> Task to carry out
Exact copies of all the entries are needed.

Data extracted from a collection
****************************************
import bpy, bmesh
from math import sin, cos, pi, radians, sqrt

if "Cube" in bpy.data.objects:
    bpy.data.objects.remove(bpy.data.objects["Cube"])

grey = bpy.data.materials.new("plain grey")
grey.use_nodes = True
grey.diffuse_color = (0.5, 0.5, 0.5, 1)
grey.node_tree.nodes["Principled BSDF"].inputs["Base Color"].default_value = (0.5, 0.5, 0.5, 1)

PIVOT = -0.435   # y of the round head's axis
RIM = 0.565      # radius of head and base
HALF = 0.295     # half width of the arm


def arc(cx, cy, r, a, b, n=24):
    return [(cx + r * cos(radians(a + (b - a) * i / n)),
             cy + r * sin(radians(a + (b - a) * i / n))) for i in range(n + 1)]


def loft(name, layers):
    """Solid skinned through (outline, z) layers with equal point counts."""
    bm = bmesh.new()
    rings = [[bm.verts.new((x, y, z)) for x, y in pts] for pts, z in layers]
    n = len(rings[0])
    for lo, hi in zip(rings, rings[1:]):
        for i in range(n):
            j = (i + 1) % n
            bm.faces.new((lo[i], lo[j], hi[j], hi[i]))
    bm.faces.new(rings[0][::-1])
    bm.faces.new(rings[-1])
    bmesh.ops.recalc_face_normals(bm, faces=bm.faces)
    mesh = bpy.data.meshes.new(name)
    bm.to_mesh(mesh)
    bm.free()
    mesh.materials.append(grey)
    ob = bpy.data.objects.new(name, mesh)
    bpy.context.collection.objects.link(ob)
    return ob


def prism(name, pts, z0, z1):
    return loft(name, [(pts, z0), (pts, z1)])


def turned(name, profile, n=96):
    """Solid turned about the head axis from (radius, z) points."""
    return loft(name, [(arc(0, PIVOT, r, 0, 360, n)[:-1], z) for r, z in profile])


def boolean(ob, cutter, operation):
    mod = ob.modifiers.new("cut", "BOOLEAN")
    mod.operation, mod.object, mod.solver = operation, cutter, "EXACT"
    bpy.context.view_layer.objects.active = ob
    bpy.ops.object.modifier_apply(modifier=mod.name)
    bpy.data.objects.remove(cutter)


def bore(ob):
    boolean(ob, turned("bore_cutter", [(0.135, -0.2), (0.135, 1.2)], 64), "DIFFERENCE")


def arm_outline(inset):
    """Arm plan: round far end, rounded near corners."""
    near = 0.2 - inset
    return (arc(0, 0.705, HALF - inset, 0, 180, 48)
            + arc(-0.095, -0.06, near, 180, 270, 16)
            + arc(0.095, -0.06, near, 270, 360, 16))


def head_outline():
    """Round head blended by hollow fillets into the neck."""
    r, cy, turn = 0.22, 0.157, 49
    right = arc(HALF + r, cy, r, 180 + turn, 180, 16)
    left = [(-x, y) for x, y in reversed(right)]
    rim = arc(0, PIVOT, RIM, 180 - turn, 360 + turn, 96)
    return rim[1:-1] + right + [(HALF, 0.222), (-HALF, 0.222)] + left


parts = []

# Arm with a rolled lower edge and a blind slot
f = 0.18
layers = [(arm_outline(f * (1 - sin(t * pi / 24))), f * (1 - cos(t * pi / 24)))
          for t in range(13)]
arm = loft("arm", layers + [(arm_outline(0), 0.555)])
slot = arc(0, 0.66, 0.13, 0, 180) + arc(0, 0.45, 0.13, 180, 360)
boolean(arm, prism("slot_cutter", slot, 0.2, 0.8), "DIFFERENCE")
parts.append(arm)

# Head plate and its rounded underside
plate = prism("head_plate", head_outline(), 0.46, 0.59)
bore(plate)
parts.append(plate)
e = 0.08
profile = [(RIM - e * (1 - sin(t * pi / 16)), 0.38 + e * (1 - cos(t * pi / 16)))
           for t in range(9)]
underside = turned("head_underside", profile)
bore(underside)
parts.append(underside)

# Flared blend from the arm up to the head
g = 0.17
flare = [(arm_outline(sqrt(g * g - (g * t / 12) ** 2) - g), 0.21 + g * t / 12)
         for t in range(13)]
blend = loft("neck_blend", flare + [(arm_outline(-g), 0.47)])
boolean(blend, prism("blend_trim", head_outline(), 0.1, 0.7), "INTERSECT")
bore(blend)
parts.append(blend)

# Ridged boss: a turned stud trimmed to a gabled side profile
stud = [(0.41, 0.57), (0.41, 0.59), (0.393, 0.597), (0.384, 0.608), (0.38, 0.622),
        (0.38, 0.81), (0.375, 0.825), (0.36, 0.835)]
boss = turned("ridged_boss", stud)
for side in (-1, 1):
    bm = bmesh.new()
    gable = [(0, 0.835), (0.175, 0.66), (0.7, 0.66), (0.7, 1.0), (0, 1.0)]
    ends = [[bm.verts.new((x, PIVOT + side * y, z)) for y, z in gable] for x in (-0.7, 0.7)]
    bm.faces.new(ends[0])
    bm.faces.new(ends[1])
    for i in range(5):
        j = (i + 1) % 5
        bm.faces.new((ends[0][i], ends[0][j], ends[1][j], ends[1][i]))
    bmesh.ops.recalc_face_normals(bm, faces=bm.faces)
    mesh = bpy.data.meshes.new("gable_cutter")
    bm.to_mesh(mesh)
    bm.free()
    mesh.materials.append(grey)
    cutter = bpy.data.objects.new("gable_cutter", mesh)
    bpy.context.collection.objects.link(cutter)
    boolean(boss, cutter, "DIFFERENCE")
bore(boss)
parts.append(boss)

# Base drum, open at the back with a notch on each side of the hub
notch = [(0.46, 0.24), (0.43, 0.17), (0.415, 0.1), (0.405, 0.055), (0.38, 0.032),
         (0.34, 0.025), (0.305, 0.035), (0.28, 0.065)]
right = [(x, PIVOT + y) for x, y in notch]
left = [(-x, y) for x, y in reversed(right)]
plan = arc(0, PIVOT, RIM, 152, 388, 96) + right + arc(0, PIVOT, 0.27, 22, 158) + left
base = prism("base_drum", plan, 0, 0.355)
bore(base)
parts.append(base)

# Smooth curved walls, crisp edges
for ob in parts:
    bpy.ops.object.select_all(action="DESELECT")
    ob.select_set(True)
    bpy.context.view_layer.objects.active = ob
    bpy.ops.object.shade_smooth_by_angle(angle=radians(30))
****************************************
> Your response
import bpy, bmesh
from math import sin, cos, pi, radians, sqrt

if "Cube" in bpy.data.objects:
    bpy.data.objects.remove(bpy.data.objects["Cube"])

grey = bpy.data.materials.new("plain grey")
grey.use_nodes = True
grey.diffuse_color = (0.5, 0.5, 0.5, 1)
grey.node_tree.nodes["Principled BSDF"].inputs["Base Color"].default_value = (0.5, 0.5, 0.5, 1)

PIVOT = -0.435   # y of the round head's axis
RIM = 0.565      # radius of head and base
HALF = 0.295     # half width of the arm


def arc(cx, cy, r, a, b, n=24):
    return [(cx + r * cos(radians(a + (b - a) * i / n)),
             cy + r * sin(radians(a + (b - a) * i / n))) for i in range(n + 1)]


def loft(name, layers):
    """Solid skinned through (outline, z) layers with equal point counts."""
    bm = bmesh.new()
    rings = [[bm.verts.new((x, y, z)) for x, y in pts] for pts, z in layers]
    n = len(rings[0])
    for lo, hi in zip(rings, rings[1:]):
        for i in range(n):
            j = (i + 1) % n
            bm.faces.new((lo[i], lo[j], hi[j], hi[i]))
    bm.faces.new(rings[0][::-1])
    bm.faces.new(rings[-1])
    bmesh.ops.recalc_face_normals(bm, faces=bm.faces)
    mesh = bpy.data.meshes.new(name)
    bm.to_mesh(mesh)
    bm.free()
    mesh.materials.append(grey)
    ob = bpy.data.objects.new(name, mesh)
    bpy.context.collection.objects.link(ob)
    return ob


def prism(name, pts, z0, z1):
    return loft(name, [(pts, z0), (pts, z1)])


def turned(name, profile, n=96):
    """Solid turned about the head axis from (radius, z) points."""
    return loft(name, [(arc(0, PIVOT, r, 0, 360, n)[:-1], z) for r, z in profile])


def boolean(ob, cutter, operation):
    mod = ob.modifiers.new("cut", "BOOLEAN")
    mod.operation, mod.object, mod.solver = operation, cutter, "EXACT"
    bpy.context.view_layer.objects.active = ob
    bpy.ops.object.modifier_apply(modifier=mod.name)
    bpy.data.objects.remove(cutter)


def bore(ob):
    boolean(ob, turned("bore_cutter", [(0.135, -0.2), (0.135, 1.2)], 64), "DIFFERENCE")


def arm_outline(inset):
    """Arm plan: round far end, rounded near corners."""
    near = 0.2 - inset
    return (arc(0, 0.705, HALF - inset, 0, 180, 48)
            + arc(-0.095, -0.06, near, 180, 270, 16)
            + arc(0.095, -0.06, near, 270, 360, 16))


def head_outline():
    """Round head blended by hollow fillets into the neck."""
    r, cy, turn = 0.22, 0.157, 49
    right = arc(HALF + r, cy, r, 180 + turn, 180, 16)
    left = [(-x, y) for x, y in reversed(right)]
    rim = arc(0, PIVOT, RIM, 180 - turn, 360 + turn, 96)
    return rim[1:-1] + right + [(HALF, 0.222), (-HALF, 0.222)] + left


parts = []

# Arm with a rolled lower edge and a blind slot
f = 0.18
layers = [(arm_outline(f * (1 - sin(t * pi / 24))), f * (1 - cos(t * pi / 24)))
          for t in range(13)]
arm = loft("arm", layers + [(arm_outline(0), 0.555)])
slot = arc(0, 0.66, 0.13, 0, 180) + arc(0, 0.45, 0.13, 180, 360)
boolean(arm, prism("slot_cutter", slot, 0.2, 0.8), "DIFFERENCE")
parts.append(arm)

# Head plate and its rounded underside
plate = prism("head_plate", head_outline(), 0.46, 0.59)
bore(plate)
parts.append(plate)
e = 0.08
profile = [(RIM - e * (1 - sin(t * pi / 16)), 0.38 + e * (1 - cos(t * pi / 16)))
           for t in range(9)]
underside = turned("head_underside", profile)
bore(underside)
parts.append(underside)

# Flared blend from the arm up to the head
g = 0.17
flare = [(arm_outline(sqrt(g * g - (g * t / 12) ** 2) - g), 0.21 + g * t / 12)
         for t in range(13)]
blend = loft("neck_blend", flare + [(arm_outline(-g), 0.47)])
boolean(blend, prism("blend_trim", head_outline(), 0.1, 0.7), "INTERSECT")
bore(blend)
parts.append(blend)

# Ridged boss: a turned stud trimmed to a gabled side profile
stud = [(0.41, 0.57), (0.41, 0.59), (0.393, 0.597), (0.384, 0.608), (0.38, 0.622),
        (0.38, 0.81), (0.375, 0.825), (0.36, 0.835)]
boss = turned("ridged_boss", stud)
for side in (-1, 1):
    bm = bmesh.new()
    gable = [(0, 0.835), (0.175, 0.66), (0.7, 0.66), (0.7, 1.0), (0, 1.0)]
    ends = [[bm.verts.new((x, PIVOT + side * y, z)) for y, z in gable] for x in (-0.7, 0.7)]
    bm.faces.new(ends[0])
    bm.faces.new(ends[1])
    for i in range(5):
        j = (i + 1) % 5
        bm.faces.new((ends[0][i], ends[0][j], ends[1][j], ends[1][i]))
    bmesh.ops.recalc_face_normals(bm, faces=bm.faces)
    mesh = bpy.data.meshes.new("gable_cutter")
    bm.to_mesh(mesh)
    bm.free()
    mesh.materials.append(grey)
    cutter = bpy.data.objects.new("gable_cutter", mesh)
    bpy.context.collection.objects.link(cutter)
    boolean(boss, cutter, "DIFFERENCE")
bore(boss)
parts.append(boss)

# Base drum, open at the back with a notch on each side of the hub
notch = [(0.46, 0.24), (0.43, 0.17), (0.415, 0.1), (0.405, 0.055), (0.38, 0.032),
         (0.34, 0.025), (0.305, 0.035), (0.28, 0.065)]
right = [(x, PIVOT + y) for x, y in notch]
left = [(-x, y) for x, y in reversed(right)]
plan = arc(0, PIVOT, RIM, 152, 388, 96) + right + arc(0, PIVOT, 0.27, 22, 158) + left
base = prism("base_drum", plan, 0, 0.355)
bore(base)
parts.append(base)

# Smooth curved walls, crisp edges
for ob in parts:
    bpy.ops.object.select_all(action="DESELECT")
    ob.select_set(True)
    bpy.context.view_layer.objects.active = ob
    bpy.ops.object.shade_smooth_by_angle(angle=radians(30))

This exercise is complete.